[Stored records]

--- START ---

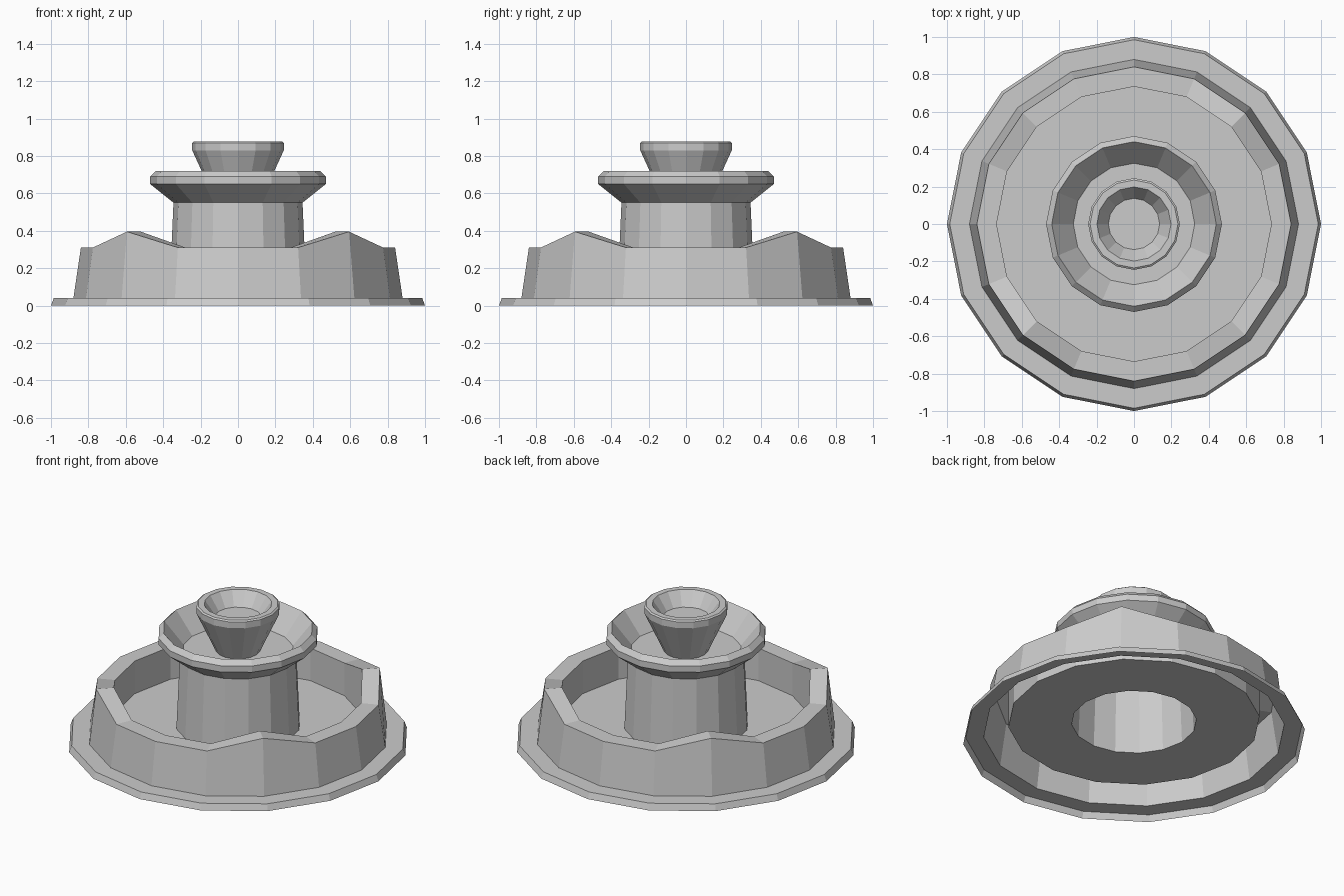
import bpy, math

if "Cube" in bpy.data.objects:
    bpy.data.objects.remove(bpy.data.objects["Cube"])

SIDES = 16


def lathe(name, profile, cap=False):
    """Spin (radius, z, lift) points; lift raises the four diagonal corners."""
    verts, faces = [], []
    for r, z, lift in profile:
        for i in range(SIDES):
            a = 2 * math.pi * i / SIDES
            verts.append((r * math.cos(a), r * math.sin(a),
                          z + (lift if i % 4 == 2 else 0)))
    for k in range(len(profile) - 1):
        for i in range(SIDES):
            j = (i + 1) % SIDES
            a, b = k * SIDES, (k + 1) * SIDES
            faces.append((a + i, a + j, b + j, b + i))
    if cap:
        start = (len(profile) - 1) * SIDES
        faces.append(tuple(range(start, start + SIDES)))
    mesh = bpy.data.meshes.new(name)
    mesh.from_pydata(verts, [], faces)
    obj = bpy.data.objects.new(name, mesh)
    bpy.context.collection.objects.link(obj)
    return obj


# Open-bottomed basin: foot step, outer wall, peaked rim, inner wall, floor
lathe("fountain_basin", [
    (1.0, 0, 0), (0.985, 0.04, 0), (0.88, 0.04, 0), (0.84, 0.31, 0.085),
    (0.735, 0.31, 0.085), (0.735, 0.10, 0), (0.365, 0.10, 0)])

# Hollow tapered column
lathe("fountain_column", [(0.365, 0.10, 0), (0.345, 0.55, 0)])

# Upper bowl with chamfered rim
lathe("upper_bowl", [
    (0.345, 0.55, 0), (0.47, 0.65, 0), (0.47, 0.69, 0), (0.44, 0.72, 0),
    (0.325, 0.58, 0), (0.13, 0.58, 0)])

# Small flared cup on top
lathe("top_cup", [
    (0.13, 0.58, 0), (0.245, 0.83, 0), (0.245, 0.87, 0), (0.235, 0.877, 0),
    (0.198, 0.877, 0), (0.137, 0.79, 0)], cap=True)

--- END ---

■ Task requirements
Copy all the entries above exactly as they stand, except for the pictures.

■ The completed task
import bpy, math

if "Cube" in bpy.data.objects:
    bpy.data.objects.remove(bpy.data.objects["Cube"])

SIDES = 16


def lathe(name, profile, cap=False):
    """Spin (radius, z, lift) points; lift raises the four diagonal corners."""
    verts, faces = [], []
    for r, z, lift in profile:
        for i in range(SIDES):
            a = 2 * math.pi * i / SIDES
            verts.append((r * math.cos(a), r * math.sin(a),
                          z + (lift if i % 4 == 2 else 0)))
    for k in range(len(profile) - 1):
        for i in range(SIDES):
            j = (i + 1) % SIDES
            a, b = k * SIDES, (k + 1) * SIDES
            faces.append((a + i, a + j, b + j, b + i))
    if cap:
        start = (len(profile) - 1) * SIDES
        faces.append(tuple(range(start, start + SIDES)))
    mesh = bpy.data.meshes.new(name)
    mesh.from_pydata(verts, [], faces)
    obj = bpy.data.objects.new(name, mesh)
    bpy.context.collection.objects.link(obj)
    return obj


# Open-bottomed basin: foot step, outer wall, peaked rim, inner wall, floor
lathe("fountain_basin", [
    (1.0, 0, 0), (0.985, 0.04, 0), (0.88, 0.04, 0), (0.84, 0.31, 0.085),
    (0.735, 0.31, 0.085), (0.735, 0.10, 0), (0.365, 0.10, 0)])

# Hollow tapered column
lathe("fountain_column", [(0.365, 0.10, 0), (0.345, 0.55, 0)])

# Upper bowl with chamfered rim
lathe("upper_bowl", [
    (0.345, 0.55, 0), (0.47, 0.65, 0), (0.47, 0.69, 0), (0.44, 0.72, 0),
    (0.325, 0.58, 0), (0.13, 0.58, 0)])

# Small flared cup on top
lathe("top_cup", [
    (0.13, 0.58, 0), (0.245, 0.83, 0), (0.245, 0.87, 0), (0.235, 0.877, 0),
    (0.198, 0.877, 0), (0.137, 0.79, 0)], cap=True)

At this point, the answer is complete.